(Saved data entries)

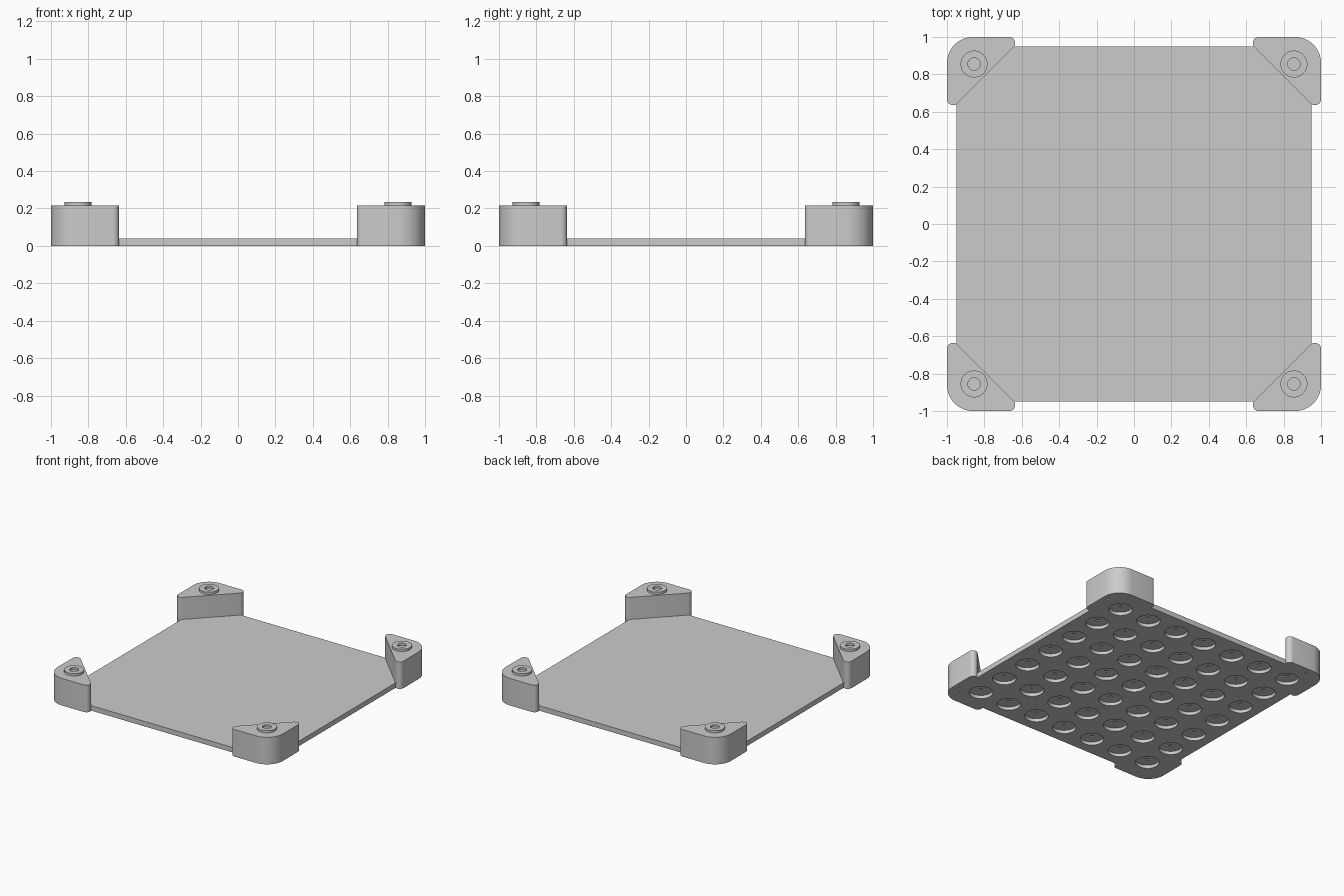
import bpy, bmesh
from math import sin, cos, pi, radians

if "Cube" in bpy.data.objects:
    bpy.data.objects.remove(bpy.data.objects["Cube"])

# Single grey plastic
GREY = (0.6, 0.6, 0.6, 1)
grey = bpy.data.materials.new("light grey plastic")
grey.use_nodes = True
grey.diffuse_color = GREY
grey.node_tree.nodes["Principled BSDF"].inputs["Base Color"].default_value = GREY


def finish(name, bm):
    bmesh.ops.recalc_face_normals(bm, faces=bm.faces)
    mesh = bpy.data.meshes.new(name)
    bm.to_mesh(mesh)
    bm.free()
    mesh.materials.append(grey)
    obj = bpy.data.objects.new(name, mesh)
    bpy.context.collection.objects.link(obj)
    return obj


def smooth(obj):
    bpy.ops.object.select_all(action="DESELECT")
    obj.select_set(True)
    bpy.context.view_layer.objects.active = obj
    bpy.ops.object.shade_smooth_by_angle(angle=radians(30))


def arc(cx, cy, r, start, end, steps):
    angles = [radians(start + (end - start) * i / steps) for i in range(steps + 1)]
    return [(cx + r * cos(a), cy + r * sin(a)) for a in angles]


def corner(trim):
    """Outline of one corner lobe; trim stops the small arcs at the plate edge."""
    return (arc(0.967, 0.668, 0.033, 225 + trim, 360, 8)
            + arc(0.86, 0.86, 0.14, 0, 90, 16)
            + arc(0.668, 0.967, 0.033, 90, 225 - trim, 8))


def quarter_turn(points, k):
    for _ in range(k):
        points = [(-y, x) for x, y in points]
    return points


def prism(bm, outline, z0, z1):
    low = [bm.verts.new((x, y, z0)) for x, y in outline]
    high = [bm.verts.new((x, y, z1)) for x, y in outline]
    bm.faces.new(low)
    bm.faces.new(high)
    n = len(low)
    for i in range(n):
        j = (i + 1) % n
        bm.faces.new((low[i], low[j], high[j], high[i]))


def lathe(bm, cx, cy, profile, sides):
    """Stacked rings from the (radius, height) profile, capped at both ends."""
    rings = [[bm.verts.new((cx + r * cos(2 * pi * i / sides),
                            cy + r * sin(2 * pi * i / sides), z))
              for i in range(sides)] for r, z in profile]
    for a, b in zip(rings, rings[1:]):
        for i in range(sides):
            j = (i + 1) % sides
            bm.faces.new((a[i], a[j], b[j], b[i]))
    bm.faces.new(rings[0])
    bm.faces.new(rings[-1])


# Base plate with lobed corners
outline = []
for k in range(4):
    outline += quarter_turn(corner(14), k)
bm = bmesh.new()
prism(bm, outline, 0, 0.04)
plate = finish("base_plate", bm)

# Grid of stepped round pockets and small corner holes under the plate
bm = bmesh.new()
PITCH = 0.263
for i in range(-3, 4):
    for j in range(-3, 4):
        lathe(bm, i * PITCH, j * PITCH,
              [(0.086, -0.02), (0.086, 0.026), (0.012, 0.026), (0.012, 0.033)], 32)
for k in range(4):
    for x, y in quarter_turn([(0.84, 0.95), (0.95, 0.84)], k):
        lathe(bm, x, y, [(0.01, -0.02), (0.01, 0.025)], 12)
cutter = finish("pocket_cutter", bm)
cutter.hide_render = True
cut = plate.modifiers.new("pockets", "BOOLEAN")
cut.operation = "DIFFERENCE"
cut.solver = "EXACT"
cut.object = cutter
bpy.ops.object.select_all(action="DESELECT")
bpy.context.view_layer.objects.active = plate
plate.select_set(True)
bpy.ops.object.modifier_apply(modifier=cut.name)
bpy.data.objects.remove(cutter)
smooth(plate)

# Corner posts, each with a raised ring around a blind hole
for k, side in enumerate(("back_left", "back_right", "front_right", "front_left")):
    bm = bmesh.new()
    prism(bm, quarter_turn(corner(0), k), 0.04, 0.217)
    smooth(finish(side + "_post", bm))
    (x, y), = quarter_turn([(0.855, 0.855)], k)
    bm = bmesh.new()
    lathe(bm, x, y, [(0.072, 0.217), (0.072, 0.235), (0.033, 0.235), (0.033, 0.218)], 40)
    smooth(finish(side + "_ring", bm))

* * *

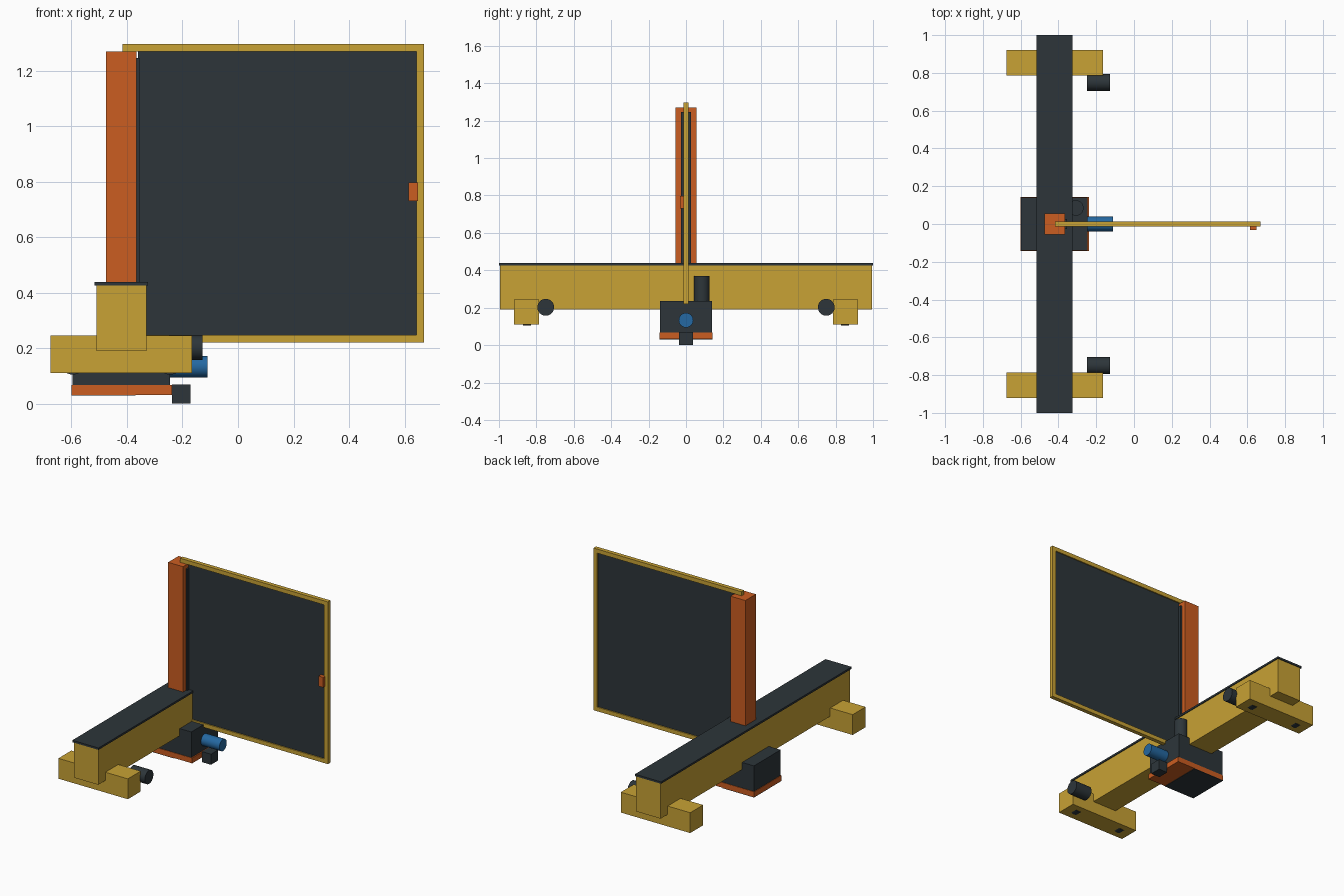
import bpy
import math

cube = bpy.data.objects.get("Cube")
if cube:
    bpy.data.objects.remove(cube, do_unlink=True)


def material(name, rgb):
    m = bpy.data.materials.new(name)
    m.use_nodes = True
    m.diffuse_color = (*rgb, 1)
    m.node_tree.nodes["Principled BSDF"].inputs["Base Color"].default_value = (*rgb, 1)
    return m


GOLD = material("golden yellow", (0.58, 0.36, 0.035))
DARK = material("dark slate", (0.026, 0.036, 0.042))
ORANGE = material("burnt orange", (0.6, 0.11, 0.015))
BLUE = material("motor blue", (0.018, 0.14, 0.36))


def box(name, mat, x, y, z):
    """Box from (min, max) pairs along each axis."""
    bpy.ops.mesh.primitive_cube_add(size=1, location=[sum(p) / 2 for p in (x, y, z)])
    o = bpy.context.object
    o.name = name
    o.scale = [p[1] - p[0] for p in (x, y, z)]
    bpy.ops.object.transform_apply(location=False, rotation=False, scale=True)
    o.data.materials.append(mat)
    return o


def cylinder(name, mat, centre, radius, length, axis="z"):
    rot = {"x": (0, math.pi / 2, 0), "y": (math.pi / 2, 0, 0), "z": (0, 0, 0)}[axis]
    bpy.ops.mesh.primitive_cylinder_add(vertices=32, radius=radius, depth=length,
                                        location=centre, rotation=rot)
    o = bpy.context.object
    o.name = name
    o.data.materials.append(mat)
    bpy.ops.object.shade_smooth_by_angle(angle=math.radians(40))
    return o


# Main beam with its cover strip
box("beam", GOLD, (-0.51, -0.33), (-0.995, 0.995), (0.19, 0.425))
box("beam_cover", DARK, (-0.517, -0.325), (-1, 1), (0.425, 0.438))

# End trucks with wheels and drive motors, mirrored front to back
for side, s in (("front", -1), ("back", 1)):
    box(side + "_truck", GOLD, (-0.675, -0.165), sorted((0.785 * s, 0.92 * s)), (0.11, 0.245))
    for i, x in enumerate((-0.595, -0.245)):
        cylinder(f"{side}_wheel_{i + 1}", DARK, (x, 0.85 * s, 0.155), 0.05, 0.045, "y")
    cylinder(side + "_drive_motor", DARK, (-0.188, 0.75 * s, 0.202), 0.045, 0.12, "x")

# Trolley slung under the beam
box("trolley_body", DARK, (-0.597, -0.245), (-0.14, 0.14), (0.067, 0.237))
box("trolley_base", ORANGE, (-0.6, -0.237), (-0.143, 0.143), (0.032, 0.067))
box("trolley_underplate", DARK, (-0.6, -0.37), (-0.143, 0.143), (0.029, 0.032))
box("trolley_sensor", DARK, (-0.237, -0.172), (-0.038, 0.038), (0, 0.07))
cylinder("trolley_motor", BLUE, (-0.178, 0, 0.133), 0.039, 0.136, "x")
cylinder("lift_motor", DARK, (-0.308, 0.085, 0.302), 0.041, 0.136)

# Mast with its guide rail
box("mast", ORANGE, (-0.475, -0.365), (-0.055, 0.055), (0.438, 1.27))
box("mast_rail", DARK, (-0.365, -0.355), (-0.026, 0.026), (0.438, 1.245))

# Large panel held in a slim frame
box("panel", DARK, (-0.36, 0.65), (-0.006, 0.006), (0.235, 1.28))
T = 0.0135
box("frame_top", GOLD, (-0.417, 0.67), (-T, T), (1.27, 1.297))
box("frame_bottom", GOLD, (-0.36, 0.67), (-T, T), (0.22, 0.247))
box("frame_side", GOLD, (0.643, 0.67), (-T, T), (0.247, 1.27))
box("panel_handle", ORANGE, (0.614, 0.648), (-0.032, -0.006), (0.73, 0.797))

Work order = Locate the word "plastic" in the entries, and copy every line where it is found.

Result of this exercise =
# Single grey plastic
grey = bpy.data.materials.new("light grey plastic")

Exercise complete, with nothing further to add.